Why should I make a home —

When my richer counterparts

party? After all —

We are all 19.


It’s the time, to make a stand

To step up — and step out

To a future of my choice.

Yet Another Face of Poetry

Slam poetry, sometimes also called spoken word poetry is something I’ve already written about. Here’s another one, a slam by a teacher. The name’s Tylor Mali.

What do teachers make?

I have always been doubtful of our education system, but even I can’t deny the work of teachers. I have laughed at the thought of being a teacher, because I never thought they mattered. I know better now.

I’ve had had a few teachers who were much more than what they were paid to be. Those teachers changed my view of teaching. They make a difference. But not everyone, not everyone who’s taught can be a teacher. That is probably the most annoying thing about the profession.

Teachers do make a difference, and a god damn good one too.

Anyway, here’s Tylor Mali himself slamming.

Here’s the poem in cartoon form. From Zenpencils | “What teachers make

Another Face of Poetry

I am utterly surprised at how useful Quora is. I love poetry, and though I may not be the greatest of amateur poets, I enjoy the company of good poetry. It was all thanks to Quora that I discovered this new form of poetry, (OK, it’s not entirely new; it’s just so to my knowledge. (Though that reminds me to be a bit more mindful of the things that interest me. #NoteToSelf)) that they call ‘Spoken Word Poetry’.

I’ve heard poets narrate their works, but this is different.
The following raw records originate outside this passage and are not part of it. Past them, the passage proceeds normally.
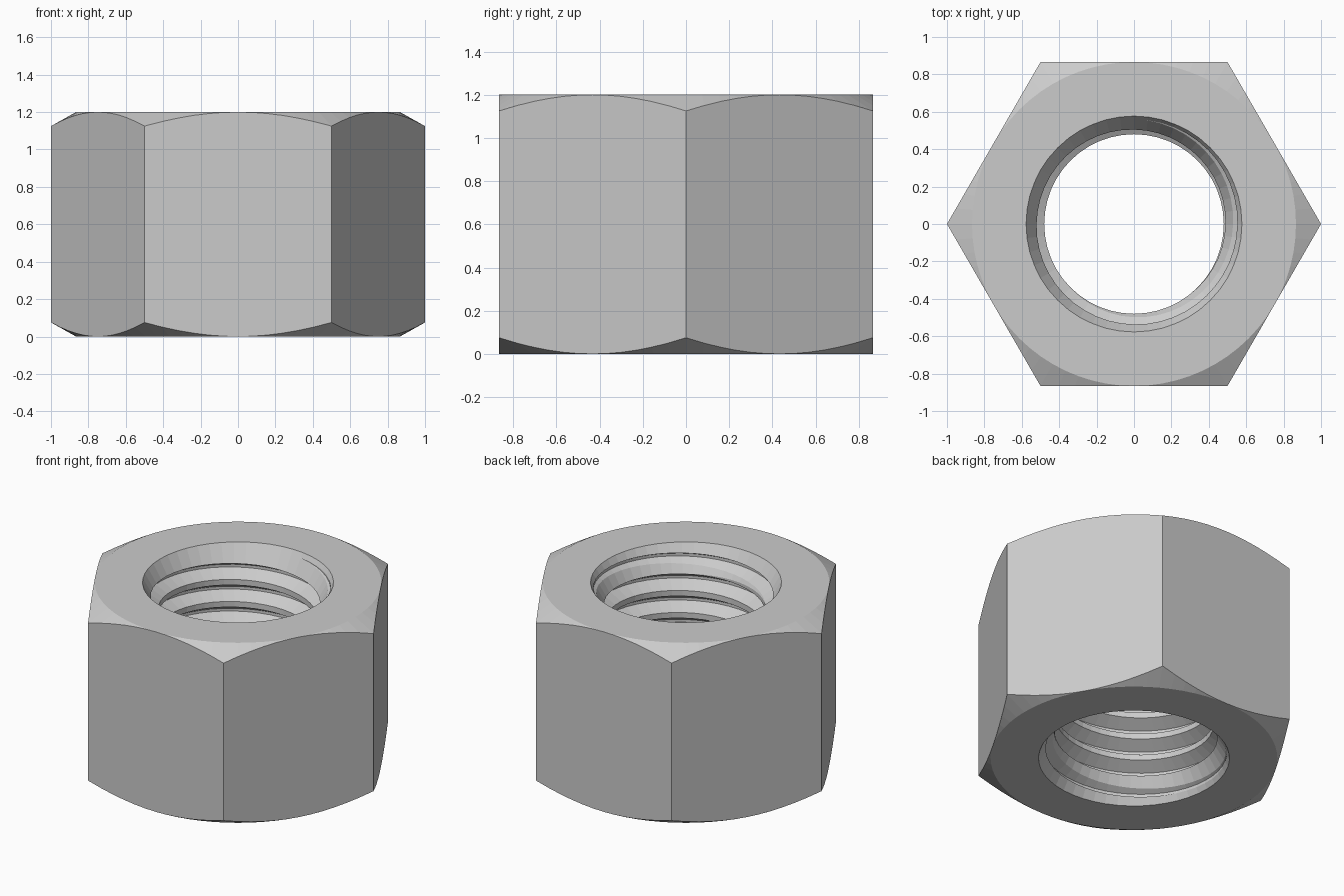
import bpy, bmesh
from math import cos, sin, pi, radians, sqrt
from mathutils import Matrix

HEIGHT = 1.2
FLAT = sqrt(3) / 2            # centre to flat side
CHAMFER = 0.56                # drop of the corner chamfer per unit of radius
RIM, MINOR, DEPTH = 0.577, 0.48, 0.08
PITCH, FLANK, ROOT = 0.147, 0.046, 0.018
CREST_Z = 1.09                # upper crest edge at angle zero
SEG = 48

if "Cube" in bpy.data.objects:
    bpy.data.objects.remove(bpy.data.objects["Cube"])

steel = bpy.data.materials.new("light_grey_steel")
steel.use_nodes = True
grey = (0.6, 0.6, 0.6, 1)
steel.diffuse_color = grey
steel.node_tree.nodes["Principled BSDF"].inputs["Base Color"].default_value = grey


def skin(bm, columns):
    """Join neighbouring columns of points, weld them and cap the ends."""
    grid = [[bm.verts.new(p) for p in col] for col in columns]
    for a, b in zip(grid, grid[1:]):
        for k in range(len(a) - 1):
            bm.faces.new((a[k], b[k], b[k + 1], a[k + 1]))
    bmesh.ops.remove_doubles(bm, verts=bm.verts, dist=1e-5)
    bmesh.ops.holes_fill(bm, edges=bm.edges, sides=0)
    bmesh.ops.recalc_face_normals(bm, faces=bm.faces)


def finish(bm, name):
    mesh = bpy.data.meshes.new(name)
    bm.to_mesh(mesh)
    bm.free()
    mesh.materials.append(steel)
    obj = bpy.data.objects.new(name, mesh)
    bpy.context.collection.objects.link(obj)
    return obj


def polar(r, angle, z):
    return (r * cos(angle), r * sin(angle), z)


# Hexagonal body with conical corner chamfers at both ends
def body_column(angle):
    r = FLAT / cos(angle % (pi / 3) - pi / 6)
    drop = (r - FLAT) * CHAMFER
    profile = [(FLAT, 0), (r, drop), (r, HEIGHT - drop), (FLAT, HEIGHT)]
    return [polar(pr, angle, z) for pr, z in profile]


bm = bmesh.new()
skin(bm, [body_column(2 * pi * j / 72) for j in range(73)])
nut = finish(bm, "hex_nut")


# Threaded core: a right-hand helix clipped to a length beyond the body
def thread_radius(z, angle):
    u = (z - CREST_Z - PITCH * angle / (2 * pi)) % PITCH
    rise = min(u, 2 * FLANK + ROOT - u) / FLANK
    return MINOR + DEPTH * max(0, min(1, rise))


def thread_column(angle):
    points = []
    for n in range(-11, 4):
        for offset in (0, FLANK, FLANK + ROOT, 2 * FLANK + ROOT):
            z = CREST_Z + PITCH * (n + angle / (2 * pi)) + offset
            z = max(-0.1, min(HEIGHT + 0.1, z))
            points.append(polar(thread_radius(z, angle), angle, z))
    return points


bm = bmesh.new()
skin(bm, [thread_column(2 * pi * j / SEG) for j in range(SEG + 1)])
cutters = [finish(bm, "thread_cutter")]

# Countersinks at the top and bottom of the bore
slope = 1 / sqrt(3)
for name, flip in (("top_countersink", False), ("bottom_countersink", True)):
    ends = [(RIM - 0.2 * slope, HEIGHT - 0.2), (RIM + 0.1 * slope, HEIGHT + 0.1)]
    bm = bmesh.new()
    skin(bm, [[polar(r, 2 * pi * j / SEG, HEIGHT - z if flip else z) for r, z in ends]
              for j in range(SEG + 1)])
    cutters.append(finish(bm, name))

# Cut the bore, then discard the cutters
bpy.context.view_layer.objects.active = nut
for cutter in cutters:
    cutter.hide_render = True
    mod = nut.modifiers.new(cutter.name, "BOOLEAN")
    mod.operation = "DIFFERENCE"
    mod.solver = "EXACT"
    mod.object = cutter
    bpy.ops.object.modifier_apply(modifier=mod.name)
    bpy.data.objects.remove(cutter)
It’s not about narrating a poem that fits on a paper so well; this, is something that cannot be recorded (and is ineffective) on paper. It’s the ultimate power of speech merged with the art of poetry. A little bit of digging into the topic made me realize that it is indeed a long-existent form of poetry and that it is I who was stuck in the medieval age.

I must say that I enjoy this form, as much as I appreciate the written form. (Though I have to admit, nothing beats the smell of print (fresh or old) on paper!))

For your auditory pleasure, here’s Sarah Kay, delivering her poem “If I should have a daughter” on TED Talks. (The poem is only a segment of her speech.)